Then I clear my mind of all other considerations…
The guitar is a soul waiting to be born.
The design has been written in the stars. It is the genetic code. The fingerprint. The face, the voice.
And then gradually the pattern appears.
I imagine how the sound will travel across the plain of dry wood, how the thin bars will help it, direct it, give it focus, clarity, balance, strength, power, projection.
I draw them as I see them appear. Change one here and there until it looks like it’s meant to be. And then put them all in place.
That’s how I do it. Kind of intuition.
Of course experience helps.
That’s why I agree with my teacher when he said the thing about the hundred guitars. Until then, every guitar’s an experiment. Even after that it still is, for most makers.
Here though, as best I can, I will try to explain why I recommended the patterns drawn here:

These are the qualities I would like these guitars to have (these are my predictions):
1. Tal. (simple, symetrical 7 fan-struts, closing bars at the ends. No bridge reinforcement.) Aim: A well balanced response with good focus and clarity, yet having an openness and freedom, lightness and playability to make it a fun and versatile instrument.
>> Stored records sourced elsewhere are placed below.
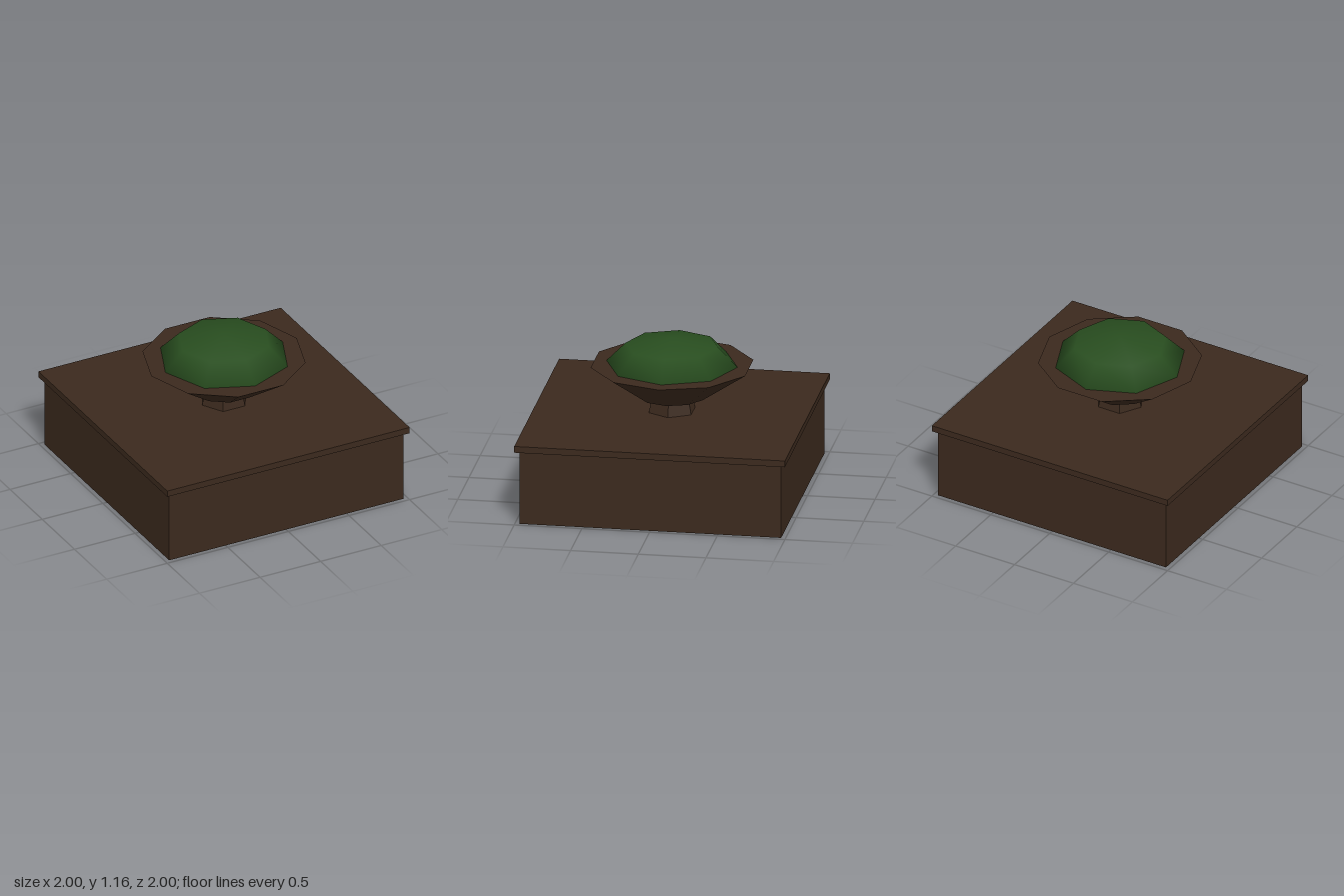
import * as THREE from 'three';

export function createModel() {
  const group = new THREE.Group();
  const brown = new THREE.MeshStandardMaterial({ name: 'dark brown', color: 0x3b291d, side: THREE.DoubleSide, flatShading: true });
  const green = new THREE.MeshStandardMaterial({ name: 'leaf green', color: 0x284d1f });

  const add = (name, geometry, material, y = 0) => {
    const mesh = new THREE.Mesh(geometry, material);
    mesh.name = name;
    mesh.position.y = y;
    group.add(mesh);
  };

  // Four thin upright panels around a square
  const addSides = (name, half, bottom, top) => {
    for (let i = 0; i < 4; i++) {
      const side = new THREE.PlaneGeometry(half * 2, top - bottom);
      side.translate(0, (top + bottom) / 2, half).rotateY(i * Math.PI / 2);
      add(name, side, brown);
    }
  };

  // Hollow plinth, open underneath, and the overhanging lid, a shallow tray turned upside down
  const lidBottom = 0.557, lidTop = 0.605;
  addSides('plinthWall', 0.967, 0, lidBottom);
  addSides('lidEdge', 1, lidBottom, lidTop);
  add('lidTop', new THREE.PlaneGeometry(2, 2).rotateX(-Math.PI / 2), brown, lidTop);

  // Six-sided tapering stem with corners on the x axis
  const stem = new THREE.CylinderGeometry(0.157, 0.18, 0.117, 6, 1, true).rotateY(Math.PI / 2);
  add('stem', stem, brown, 0.6635);

  // Ten-sided flared bowl, filled level to the rim
  const bowl = new THREE.CylinderGeometry(0.6, 0.253, 0.24, 10).rotateY(Math.PI / 2);
  add('bowl', bowl, brown, 0.84);

  // Low smooth dome of foliage
  const dome = new THREE.SphereGeometry(0.484, 8, 2, 0, Math.PI * 2, 0, Math.PI / 2);
  add('foliage', dome.scale(1, 0.42, 1), green, 0.96);

  return group;
}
2. Oren, incidentally Tal’s brother. (7 fan struts, diagonal harmonic bar, bridge reinforcement, closing bars). Similar in many ways to Tal’s, yet with more focus, separation of bass and treble as well as individual notes. Perhaps a more demanding instrument in terms of playability – ie. it may prefer to be played one way that another, yet may offer rich rewards to the right player.
3. Ranan. (7 fan struts, short diagonal harmonic bar, Loch Ness monster bridge bar, open closing bars.) This should be an unusual guitar with deep bass response, while maintaining a quickness about the mids and trebles. An understated guitar when played gently, yet able to produce a powerful punch.
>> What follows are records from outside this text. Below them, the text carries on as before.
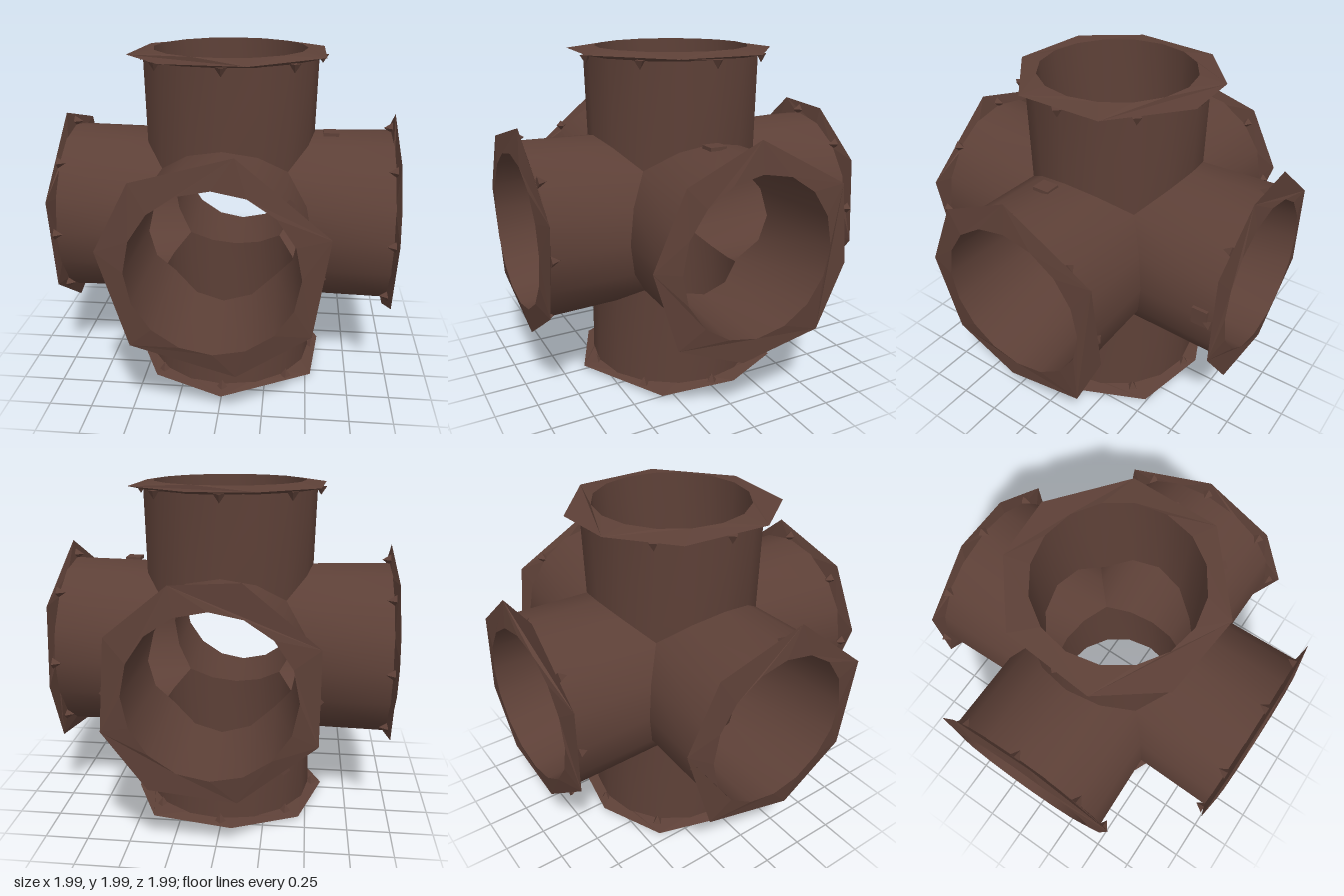
import * as THREE from 'three';

const SEG = 16;
const brown = new THREE.MeshStandardMaterial({ color: 0x5d4037 });
brown.name = 'brown metal';
const brownFlat = brown.clone();
brownFlat.flatShading = true;
brownFlat.name = 'brown metal';

// Uneven flange outlines, seen from outside the arm
const OUTLINES = {
  a: [[0.11, 0.61], [-0.41, 0.47], [-0.6, 0.1], [-0.44, -0.43], [0.12, -0.59], [0.51, -0.33], [0.59, 0.21]],
  b: [[0, 0.62], [-0.42, 0.43], [-0.6, 0.03], [-0.46, -0.42], [-0.07, -0.59], [0.41, -0.5], [0.58, -0.13], [0.53, 0.33]],
  c: [[-0.2, 0.57], [-0.53, 0.3], [-0.57, -0.21], [-0.33, -0.53], [0.14, -0.58], [0.55, -0.24], [0.55, 0.27], [0.16, 0.59]],
};

// Pipe wall along +z, starting on the mitre seam it shares with its neighbours
function wall(r, rEnd, zEnd, inward) {
  const pos = [], idx = [];
  for (let i = 0; i < SEG; i++) {
    const a = (i / SEG) * Math.PI * 2, c = Math.cos(a), s = Math.sin(a);
    pos.push(r * c, r * s, r * Math.max(Math.abs(c), Math.abs(s)));
    pos.push(rEnd * c, rEnd * s, zEnd);
    const p = 2 * i, q = 2 * ((i + 1) % SEG);
    if (inward) idx.push(p, q + 1, q, p, p + 1, q + 1);
    else idx.push(p, q, q + 1, p, q + 1, p + 1);
  }
  const g = new THREE.BufferGeometry();
  g.setAttribute('position', new THREE.Float32BufferAttribute(pos, 3));
  g.setIndex(idx);
  g.computeVertexNormals();
  return g;
}

// One face of a flange: coned ring between the outline and a round hole
function flangeFace(points, hole, zHole, zEdge, flip) {
  const shape = new THREE.Shape(points.map(([x, y]) => new THREE.Vector2(x, y)));
  const ring = [];
  for (let i = 0; i < SEG; i++) {
    const a = (-i / SEG) * Math.PI * 2;
    ring.push(new THREE.Vector2(hole * Math.cos(a), hole * Math.sin(a)));
  }
  shape.holes.push(new THREE.Path(ring));
  const g = new THREE.ShapeGeometry(shape);
  const p = g.attributes.position;
  for (let i = 0; i < p.count; i++) {
    p.setZ(i, Math.hypot(p.getX(i), p.getY(i)) < hole + 0.01 ? zHole : zEdge);
  }
  if (flip) g.index.array.reverse();
  g.computeVertexNormals();
  return g;
}

function add(parent, name, geometry, material) {
  const m = new THREE.Mesh(geometry, material);
  m.name = name;
  parent.add(m);
  return m;
}

function makeArm(name, points) {
  const arm = new THREE.Group();
  arm.name = name;
  add(arm, 'outerWall', wall(0.505, 0.515, 0.955, false), brown);
  add(arm, 'innerWall', wall(0.43, 0.45, 0.995, true), brown);
  add(arm, 'flangeFront', flangeFace(points, 0.45, 0.995, 0.972, false), brownFlat);
  add(arm, 'flangeBack', flangeFace(points, 0.5, 0.95, 0.972, true), brownFlat);
  // Pointed studs behind the flange
  const stud = new THREE.ConeGeometry(0.033, 0.05, 4).rotateX(-Math.PI / 2);
  for (let i = 0; i < 8; i++) {
    const a = (i / 8) * Math.PI * 2;
    add(arm, 'stud', stud, brownFlat).position.set(0.535 * Math.cos(a), 0.535 * Math.sin(a), 0.935);
  }
  return arm;
}

export function createModel() {
  const model = new THREE.Group();
  model.name = 'sixWayPipeJunction';
  const H = Math.PI / 2;
  const arms = [
    ['frontArm', 'a', 0, 0], ['backArm', 'c', 0, Math.PI],
    ['leftArm', 'b', 0, H], ['rightArm', 'a', 0, -H],
    ['topArm', 'c', -H, 0], ['bottomArm', 'b', H, 0],
  ];
  for (const [name, outline, rx, ry] of arms) {
    const arm = makeArm(name, OUTLINES[outline]);
    arm.rotation.set(rx, ry, 0);
    arm.position.y = 1;
    model.add(arm);
  }
  // Small plates on two of the arms
  add(model, 'sidePlate', new THREE.BoxGeometry(0.02, 0.1, 0.09), brownFlat).position.set(0.515, 1.01, -0.88);
  add(model, 'topPlate', new THREE.BoxGeometry(0.09, 0.02, 0.1), brownFlat).position.set(0.6, 1.51, 0.05);
  return model;
}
4. Alex. (5 symetrical fan struts all the way to the edges. No bridge reinforcement or closing bars) In many ways an old fashioned, traditional Spanish guitar, with an earthy quality, broad in range, versatile, strong, yet with unexpected subtlety.
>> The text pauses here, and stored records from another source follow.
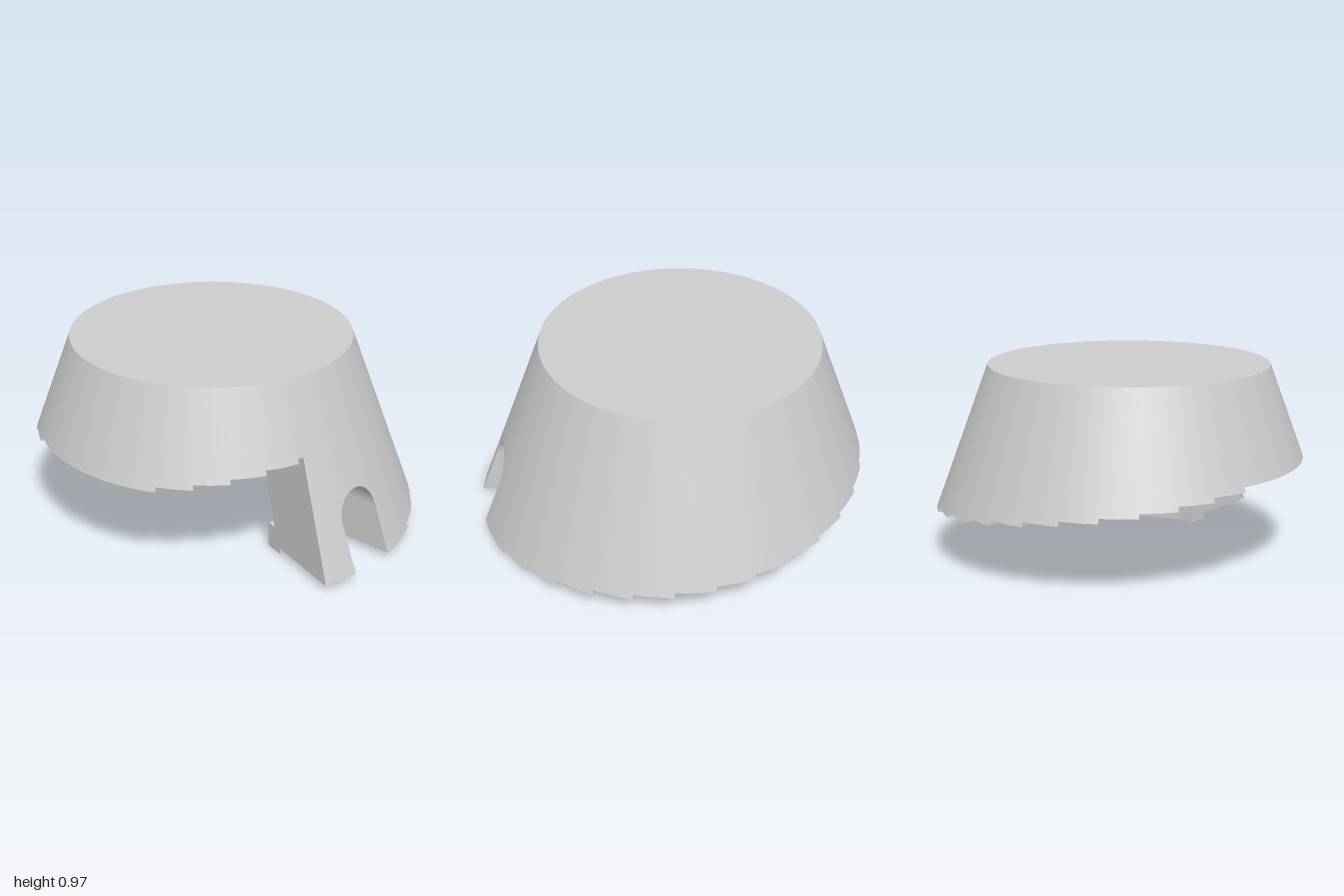
import * as THREE from 'three';
import { mergeGeometries } from 'three/addons/utils/BufferGeometryUtils.js';

const rad = THREE.MathUtils.degToRad;
const mix = THREE.MathUtils.lerp;

// Conical wall: outer and inner radius at height y
const TOP = 0.97, CEILING = 0.9, SLOPE = 0.37;
const outerR = y => 0.7125 + SLOPE * (TOP - y);
const innerR = y => 0.66 - SLOPE * y;

// Stepped underside: level heights and the angles where they change
const START = rad(-17.1), END = rad(342.9);
const levelY = k => 0.031 + 0.0235 * k;
const bounds = [START];
for (let k = 0; k < 20; k++) bounds.push(rad(22.6 + 11.4 * k));
for (let k = 0; k < 5; k++) bounds.push(rad(295.4 + 11.4 * k));
bounds.push(END);

// Doorway
const DOOR = 0.13, SPRING = 0.27, LINTEL = 0.42;

// Angle 0 is the front, growing towards +x
const polar = (r, y, a) => new THREE.Vector3(r * Math.sin(a), y, r * Math.cos(a));

// Grid of points f(u, v); a sign makes smooth cone normals (1 outward, -1 inward)
function patch(nu, nv, f, sign = 0, flip = false) {
  const pos = [], nor = [], idx = [];
  for (let j = 0; j <= nv; j++) for (let i = 0; i <= nu; i++) {
    const p = f(flip ? 1 - i / nu : i / nu, j / nv);
    pos.push(p.x, p.y, p.z);
    const n = new THREE.Vector3(p.x, 0, p.z).normalize().setY(SLOPE).normalize().multiplyScalar(sign);
    nor.push(n.x, n.y, n.z);
  }
  for (let j = 0; j < nv; j++) for (let i = 0; i < nu; i++) {
    const a = j * (nu + 1) + i, d = a + nu + 1;
    idx.push(a, a + 1, d + 1, a, d + 1, d);
  }
  const g = new THREE.BufferGeometry();
  g.setAttribute('position', new THREE.Float32BufferAttribute(pos, 3));
  g.setAttribute('normal', new THREE.Float32BufferAttribute(nor, 3));
  g.setIndex(idx);
  if (!sign) g.computeVertexNormals();
  return g;
}

export function createModel() {
  const group = new THREE.Group();
  const stone = new THREE.MeshStandardMaterial({ color: 0xcccccc, side: THREE.DoubleSide });
  stone.name = 'pale grey stone';
  const outer = [], inner = [], under = [], risers = [], door = [];
  const add = (name, geometry) => {
    const m = new THREE.Mesh(geometry, stone);
    m.name = name;
    group.add(m);
    return m;
  };

  // Wall sheets and flat undersides, one sector per step
  for (let k = 0; k < bounds.length - 1; k++) {
    const a0 = bounds[k], a1 = bounds[k + 1], y0 = levelY(k);
    const n = Math.max(1, Math.ceil((a1 - a0) / rad(3)));
    const base = k === 0 ? LINTEL : y0;
    const sheet = (R, top) => (u, v) => {
      const y = mix(base, top, v);
      return polar(R(y), y, mix(a0, a1, u));
    };
    outer.push(patch(n, 1, sheet(outerR, TOP), 1));
    inner.push(patch(n, 1, sheet(innerR, CEILING), -1, true));
    if (k === 0) continue;
    under.push(patch(n, 1, (u, v) => polar(mix(innerR(y0), outerR(y0), v), y0, mix(a0, a1, u))));
    // Riser from the step below
    risers.push(patch(1, 1, (u, v) => {
      const y = mix(levelY(k - 1), y0, u);
      return polar(mix(innerR(y), outerR(y), v), y, a0);
    }));
  }

  // Door piers: the angle blends from the sector edge to the straight jamb
  const foot = levelY(0);
  for (const side of [-1, 1]) {
    const edge = side < 0 ? START : bounds[1];
    const angle = (r, u) => {
      const jamb = Math.asin(side * DOOR / r);
      return side < 0 ? mix(edge, jamb, u) : mix(jamb, edge, u);
    };
    const sheet = R => (u, v) => {
      const y = mix(foot, LINTEL, v);
      return polar(R(y), y, angle(R(y), u));
    };
    outer.push(patch(5, 10, sheet(outerR), 1));
    inner.push(patch(5, 10, sheet(innerR), -1, true));
    under.push(patch(5, 4, (u, v) => {
      const r = mix(innerR(foot), outerR(foot), v);
      return polar(r, foot, angle(r, u));
    }));
    // Jamb
    door.push(patch(4, 1, (u, v) => {
      const y = mix(foot, SPRING, u), r = mix(innerR(y), outerR(y), v);
      return polar(r, y, Math.asin(side * DOOR / r));
    }, 0, side > 0));
  }

  // Wall above the arch, and the arch soffit
  const archX = u => -DOOR * Math.cos(Math.PI * u);
  const archY = u => SPRING + DOOR * Math.sin(Math.PI * u);
  const over = R => (u, v) => {
    const y = mix(archY(u), LINTEL, v);
    return polar(R(y), y, Math.asin(archX(u) / R(y)));
  };
  outer.push(patch(20, 4, over(outerR), 1));
  inner.push(patch(20, 4, over(innerR), -1, true));
  door.push(patch(20, 1, (u, v) => {
    const y = archY(u), r = mix(innerR(y), outerR(y), v);
    return polar(r, y, Math.asin(archX(u) / r));
  }));

  add('outerWall', mergeGeometries(outer));
  add('innerWall', mergeGeometries(inner));
  add('stepUndersides', mergeGeometries(under));
  add('stepRisers', mergeGeometries(risers));
  add('doorway', mergeGeometries(door));

  // Radial end wall where the spiral starts and finishes
  add('endWall', patch(1, 1, (u, v) => {
    const y = mix(foot, levelY(bounds.length - 2), v);
    return polar(mix(innerR(y), outerR(y), u), y, START);
  }));

  // Flat roof and the ceiling of the hollow
  const roof = add('roof', new THREE.CircleGeometry(outerR(TOP), 120));
  roof.rotation.x = -Math.PI / 2;
  roof.position.y = TOP;
  const ceiling = add('ceiling', new THREE.CircleGeometry(innerR(CEILING), 120));
  ceiling.rotation.x = Math.PI / 2;
  ceiling.position.y = CEILING;

  // Curved sill block behind the doorway
  const half = rad(17.1), arc = new THREE.Shape();
  arc.absarc(0, 0, 0.66, -Math.PI / 2 - half, -Math.PI / 2 + half, false);
  arc.absarc(0, 0, 0.555, -Math.PI / 2 + half, -Math.PI / 2 - half, true);
  const sill = add('doorSill', new THREE.ExtrudeGeometry(arc, { depth: 0.13, bevelEnabled: false, curveSegments: 12 }));
  sill.rotation.x = -Math.PI / 2;

  group.position.set(-0.06, 0, -0.06);
  const model = new THREE.Group();
  group.name = 'spiralTower';
  model.add(group);
  return model;
}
5.  Nimrod (lots of diagonal lattice bracing – fairly light, a single harmonic bar above the soundhole (slightly different from in the picture)) A rather unusual sounding guitar with plenty of harmonics and overtones, very lively response with a quickness and lightness of touch.
Now don’t ask me to explain why I think all that might me the case. I might be completely wrong.
For some more scientific analysis of acoustic and bracing design you can look at these links:

Ecological Jazz Guitar – Part 1

What with 2013 being the official year of Ecological Jazz (in my house anyway), I’ve decided to keep a blog of this latest project I’m working on. I’ll be building a flat top Jazz guitar from local and recycled materials for a musician who likes to play guitar, but not at the expense of our Mother Earth’s most precious dwindling, overexploited resources.
Stage 1: Design

First I draw the shape on a board – using a pencil and rubber (eraser) until I am satisfied with the outline.
G Weigert guitar design
I hold the template up to a mirror to check how it will look.
G Weigert Guitars. Original Design
When I am satisfied with the outline, I cut it out. Then, using it as a template a take it to the drawing board and fill in the other features. Soundhole, scratchplate, etc.